▶ WHAT TO WORK ON:
From the entries, filter out every line that lacks "bmesh" and copy the rest.

[Source records]
┄┄┄┄┄┄┄┄┄┄┄┄┄┄┄┄┄┄┄┄

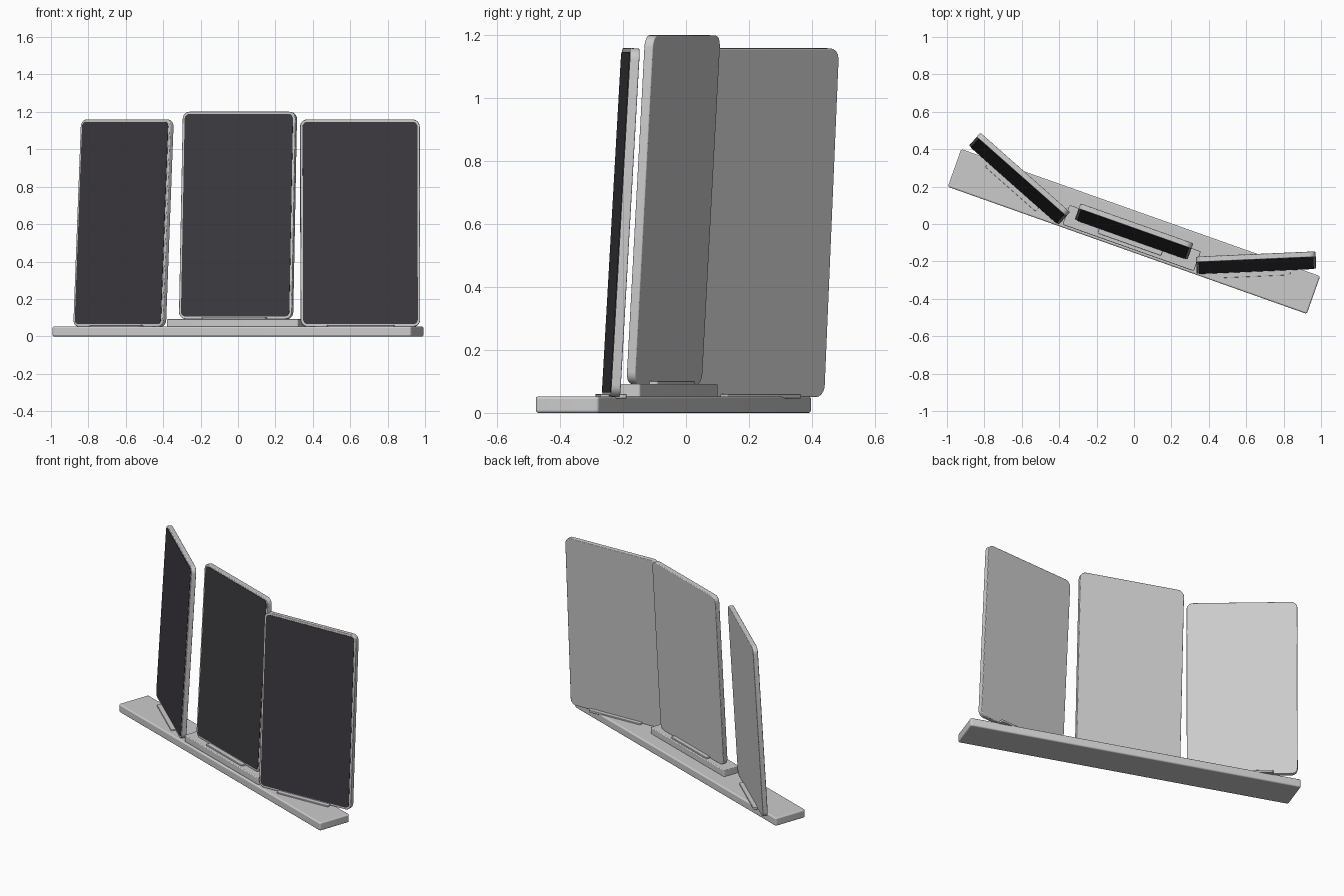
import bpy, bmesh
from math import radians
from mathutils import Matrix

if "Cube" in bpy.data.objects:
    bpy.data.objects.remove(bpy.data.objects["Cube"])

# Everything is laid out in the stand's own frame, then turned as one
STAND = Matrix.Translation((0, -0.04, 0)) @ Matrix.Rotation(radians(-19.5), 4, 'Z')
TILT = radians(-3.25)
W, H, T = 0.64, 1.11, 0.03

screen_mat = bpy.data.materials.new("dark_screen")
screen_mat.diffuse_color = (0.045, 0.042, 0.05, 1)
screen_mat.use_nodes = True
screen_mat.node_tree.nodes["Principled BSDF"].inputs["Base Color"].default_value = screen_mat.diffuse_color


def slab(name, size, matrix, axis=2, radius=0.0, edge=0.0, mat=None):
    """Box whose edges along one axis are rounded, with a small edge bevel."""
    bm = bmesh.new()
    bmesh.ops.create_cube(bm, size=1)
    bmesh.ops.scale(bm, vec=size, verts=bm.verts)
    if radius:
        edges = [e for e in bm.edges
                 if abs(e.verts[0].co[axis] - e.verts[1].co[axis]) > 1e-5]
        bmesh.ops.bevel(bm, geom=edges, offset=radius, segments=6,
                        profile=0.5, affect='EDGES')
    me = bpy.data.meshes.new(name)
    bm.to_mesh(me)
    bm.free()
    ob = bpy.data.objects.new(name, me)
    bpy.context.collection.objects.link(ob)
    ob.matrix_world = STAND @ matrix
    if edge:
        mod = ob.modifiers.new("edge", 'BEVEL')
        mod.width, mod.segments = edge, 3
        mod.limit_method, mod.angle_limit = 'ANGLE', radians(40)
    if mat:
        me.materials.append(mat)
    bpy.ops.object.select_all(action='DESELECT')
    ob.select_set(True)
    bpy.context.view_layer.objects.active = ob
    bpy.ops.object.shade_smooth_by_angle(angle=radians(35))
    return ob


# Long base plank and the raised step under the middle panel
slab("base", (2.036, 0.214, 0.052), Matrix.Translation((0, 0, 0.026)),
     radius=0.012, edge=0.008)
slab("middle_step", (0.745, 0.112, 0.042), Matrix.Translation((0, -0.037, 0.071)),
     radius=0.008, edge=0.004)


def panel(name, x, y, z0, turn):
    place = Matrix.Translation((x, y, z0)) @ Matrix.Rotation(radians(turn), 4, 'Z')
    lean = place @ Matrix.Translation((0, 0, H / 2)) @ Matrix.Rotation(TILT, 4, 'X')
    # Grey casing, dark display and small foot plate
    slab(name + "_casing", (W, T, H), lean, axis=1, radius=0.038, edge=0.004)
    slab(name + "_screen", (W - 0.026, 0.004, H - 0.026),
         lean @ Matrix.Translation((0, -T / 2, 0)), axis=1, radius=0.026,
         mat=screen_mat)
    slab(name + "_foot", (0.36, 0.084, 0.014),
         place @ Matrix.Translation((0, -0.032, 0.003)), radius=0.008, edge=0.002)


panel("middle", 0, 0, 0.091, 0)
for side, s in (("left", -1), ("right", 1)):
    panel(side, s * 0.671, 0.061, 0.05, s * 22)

┄┄┄┄┄┄┄┄┄┄┄┄┄┄┄┄┄┄┄┄

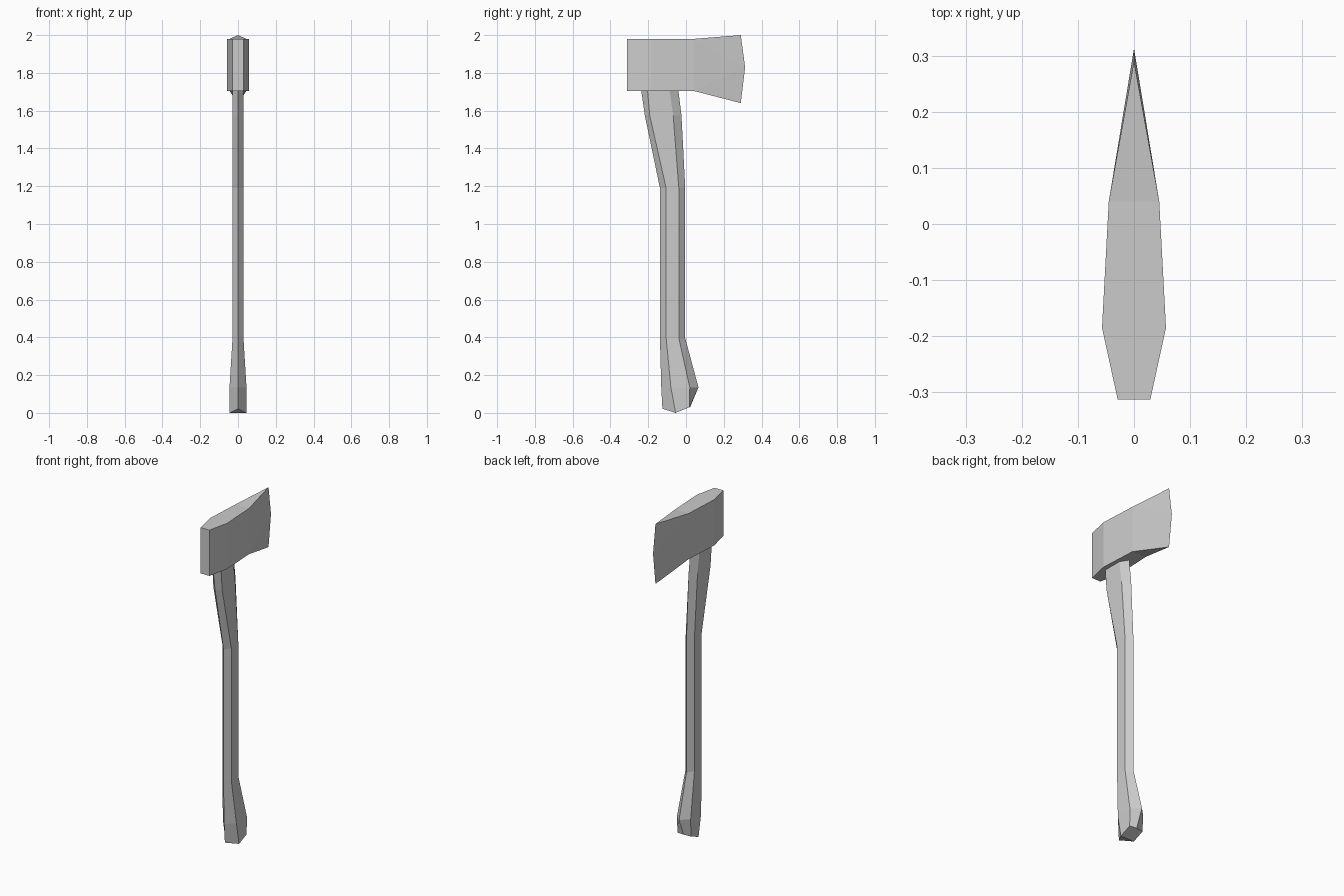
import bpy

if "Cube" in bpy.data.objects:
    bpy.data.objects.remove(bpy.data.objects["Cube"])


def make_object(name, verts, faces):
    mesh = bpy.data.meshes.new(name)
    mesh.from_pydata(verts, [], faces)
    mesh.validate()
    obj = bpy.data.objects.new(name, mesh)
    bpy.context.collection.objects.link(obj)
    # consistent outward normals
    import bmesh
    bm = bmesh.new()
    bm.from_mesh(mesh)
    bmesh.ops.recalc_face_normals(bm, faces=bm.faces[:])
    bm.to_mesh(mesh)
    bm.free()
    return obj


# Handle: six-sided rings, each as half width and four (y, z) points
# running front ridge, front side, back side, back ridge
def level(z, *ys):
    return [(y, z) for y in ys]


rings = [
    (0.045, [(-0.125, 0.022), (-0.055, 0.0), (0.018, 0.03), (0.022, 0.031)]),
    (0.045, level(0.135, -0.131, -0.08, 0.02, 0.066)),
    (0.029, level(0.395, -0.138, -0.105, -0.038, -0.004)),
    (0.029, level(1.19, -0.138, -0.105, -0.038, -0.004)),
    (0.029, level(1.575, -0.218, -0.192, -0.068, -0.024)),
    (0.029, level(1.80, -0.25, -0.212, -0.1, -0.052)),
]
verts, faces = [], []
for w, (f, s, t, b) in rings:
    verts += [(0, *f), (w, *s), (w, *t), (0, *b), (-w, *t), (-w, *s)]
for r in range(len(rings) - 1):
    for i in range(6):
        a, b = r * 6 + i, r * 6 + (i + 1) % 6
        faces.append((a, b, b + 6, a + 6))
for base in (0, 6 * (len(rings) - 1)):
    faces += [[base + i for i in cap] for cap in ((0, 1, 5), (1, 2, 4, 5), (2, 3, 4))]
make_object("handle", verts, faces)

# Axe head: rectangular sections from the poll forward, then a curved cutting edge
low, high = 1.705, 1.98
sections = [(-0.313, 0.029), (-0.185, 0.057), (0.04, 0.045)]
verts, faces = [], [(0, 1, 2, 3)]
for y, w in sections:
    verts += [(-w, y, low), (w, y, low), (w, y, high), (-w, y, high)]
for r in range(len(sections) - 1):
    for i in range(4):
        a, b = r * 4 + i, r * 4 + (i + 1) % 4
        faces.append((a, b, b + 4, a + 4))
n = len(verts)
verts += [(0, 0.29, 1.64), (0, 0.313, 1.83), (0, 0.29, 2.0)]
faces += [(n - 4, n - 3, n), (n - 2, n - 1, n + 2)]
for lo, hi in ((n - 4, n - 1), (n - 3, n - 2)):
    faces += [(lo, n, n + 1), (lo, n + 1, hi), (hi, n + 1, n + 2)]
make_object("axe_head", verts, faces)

┄┄┄┄┄┄┄┄┄┄┄┄┄┄┄┄┄┄┄┄

▶ REPLY:
import bpy, bmesh
    bm = bmesh.new()
    bmesh.ops.create_cube(bm, size=1)
    bmesh.ops.scale(bm, vec=size, verts=bm.verts)
        bmesh.ops.bevel(bm, geom=edges, offset=radius, segments=6,
    import bmesh
    bm = bmesh.new()
    bmesh.ops.recalc_face_normals(bm, faces=bm.faces[:])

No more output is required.